Luckily, we live on a beautiful salmon river in Alaska, and have wonderful scenery and wildlife to photograph. We started taking the camera along whenever we went out. Our very first camera-toting outing was a morning’s fishing. We had no sooner arrived on the river than a mother moose and calf appeared on the opposite bank. We immediately started to unfold the tripod and attach the camera. We were all thumbs, because the moose and calf put pressure on us by down-sloping off the steep bank and wading across the river straight toward us. As we were desperately trying to get set up, she was coming closer and closer.

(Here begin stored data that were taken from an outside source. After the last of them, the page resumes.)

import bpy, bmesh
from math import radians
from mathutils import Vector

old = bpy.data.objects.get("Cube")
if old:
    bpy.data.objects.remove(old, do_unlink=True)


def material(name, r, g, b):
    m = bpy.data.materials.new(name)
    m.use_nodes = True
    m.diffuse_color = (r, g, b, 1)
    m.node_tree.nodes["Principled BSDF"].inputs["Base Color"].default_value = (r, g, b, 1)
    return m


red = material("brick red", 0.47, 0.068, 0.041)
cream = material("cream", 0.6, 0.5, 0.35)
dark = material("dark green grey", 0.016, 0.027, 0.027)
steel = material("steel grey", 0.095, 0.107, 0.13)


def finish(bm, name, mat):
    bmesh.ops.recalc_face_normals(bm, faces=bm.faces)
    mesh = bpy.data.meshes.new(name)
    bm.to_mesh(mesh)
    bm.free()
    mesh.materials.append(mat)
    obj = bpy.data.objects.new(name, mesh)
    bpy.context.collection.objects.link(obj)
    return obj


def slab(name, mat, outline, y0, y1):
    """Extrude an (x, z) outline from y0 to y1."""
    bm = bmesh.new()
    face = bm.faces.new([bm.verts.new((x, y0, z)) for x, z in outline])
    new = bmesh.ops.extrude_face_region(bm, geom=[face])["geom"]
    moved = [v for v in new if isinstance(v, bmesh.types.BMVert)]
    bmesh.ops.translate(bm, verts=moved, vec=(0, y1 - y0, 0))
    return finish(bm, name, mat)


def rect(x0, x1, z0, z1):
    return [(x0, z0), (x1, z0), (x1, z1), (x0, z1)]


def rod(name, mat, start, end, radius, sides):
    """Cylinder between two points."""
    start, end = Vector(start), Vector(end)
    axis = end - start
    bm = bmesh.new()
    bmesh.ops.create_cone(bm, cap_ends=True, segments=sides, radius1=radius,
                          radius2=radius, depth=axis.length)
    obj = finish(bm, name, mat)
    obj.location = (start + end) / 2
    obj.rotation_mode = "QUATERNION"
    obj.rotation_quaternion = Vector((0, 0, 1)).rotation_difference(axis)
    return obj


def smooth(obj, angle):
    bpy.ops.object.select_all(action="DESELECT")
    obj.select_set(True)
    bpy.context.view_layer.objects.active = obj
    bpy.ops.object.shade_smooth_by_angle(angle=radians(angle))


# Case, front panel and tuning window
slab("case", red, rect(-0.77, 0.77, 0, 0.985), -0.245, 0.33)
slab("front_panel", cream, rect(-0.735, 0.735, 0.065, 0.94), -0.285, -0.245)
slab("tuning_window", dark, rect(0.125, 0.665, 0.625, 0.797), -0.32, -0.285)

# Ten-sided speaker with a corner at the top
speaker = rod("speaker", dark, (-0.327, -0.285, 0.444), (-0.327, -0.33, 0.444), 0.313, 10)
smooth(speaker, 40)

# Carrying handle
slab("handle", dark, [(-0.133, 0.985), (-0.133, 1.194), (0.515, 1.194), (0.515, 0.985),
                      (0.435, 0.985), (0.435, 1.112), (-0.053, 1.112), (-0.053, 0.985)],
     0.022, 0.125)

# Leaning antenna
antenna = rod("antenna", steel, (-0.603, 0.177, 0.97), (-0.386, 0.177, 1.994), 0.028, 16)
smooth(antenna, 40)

We knew we needed to retreat, pronto, and finally just abandoned the camera, unsure if it was properly set up, turned on, or aimed. Once she’d gone and we came out of hiding, we discovered that the camera was running and aimed correctly, and captured perfect footage. You could even hear the stomping and sploshing as mother and calf passed. That helped to cement our interest in outdoor photography. When we had visitors, we began memorializing their visits with a gift video to take home.
The next step came about three years ago, when a neighbor showed us a wedding video and told us he was using Adobe Premiere Elements to edit his video. We fooled around with his copy and learned that a software editor is a lot more effective than on-camera editing. So we invested in a copy.
Another step came shortly afterward when a friend in Kentucky received one of our memorial videos, and decided we had skill enough to make a promotional documentary of a Kentucky state park with a sizable population of black bears. He was very pleased with the video, and took it to the Kentucky PBS director. It didn’t make the cut, but we were encouraged.
Our next effort was a 30-minute documentary on the disappearance of the American chestnut. It’s a dramatic story of blight, desperate efforts to control it, failure, and loss of a valuable species. We offered that to our PBS director, and were delighted to learn it had been accepted. It has run roughly once every two months on Kentucky PBS channels for about two years, and we hope it will run longer. It has also aired in New England.
We were very lucky to have only our second documentary picked up by PBS affiliates. We have since submitted two more, and neither made the cut. Videomaker emphasizes that the most important factor for a successful video is the story, and we agree. What made American Chestnut: Appalachian Apocalypse a success, we are convinced, is the research and the story. We are hoping to find another good story like that one. Meanwhile, we are accumulating wonderful video of wildlife, and plan to keep on with that.
For those in reach of Kentucky Educational Television, airdates for American Chestnut can be found at www.ket.org. For others, it can be viewed at www.cornettmedia.com.
Nina and Dean Cornett – Accidental Video Producers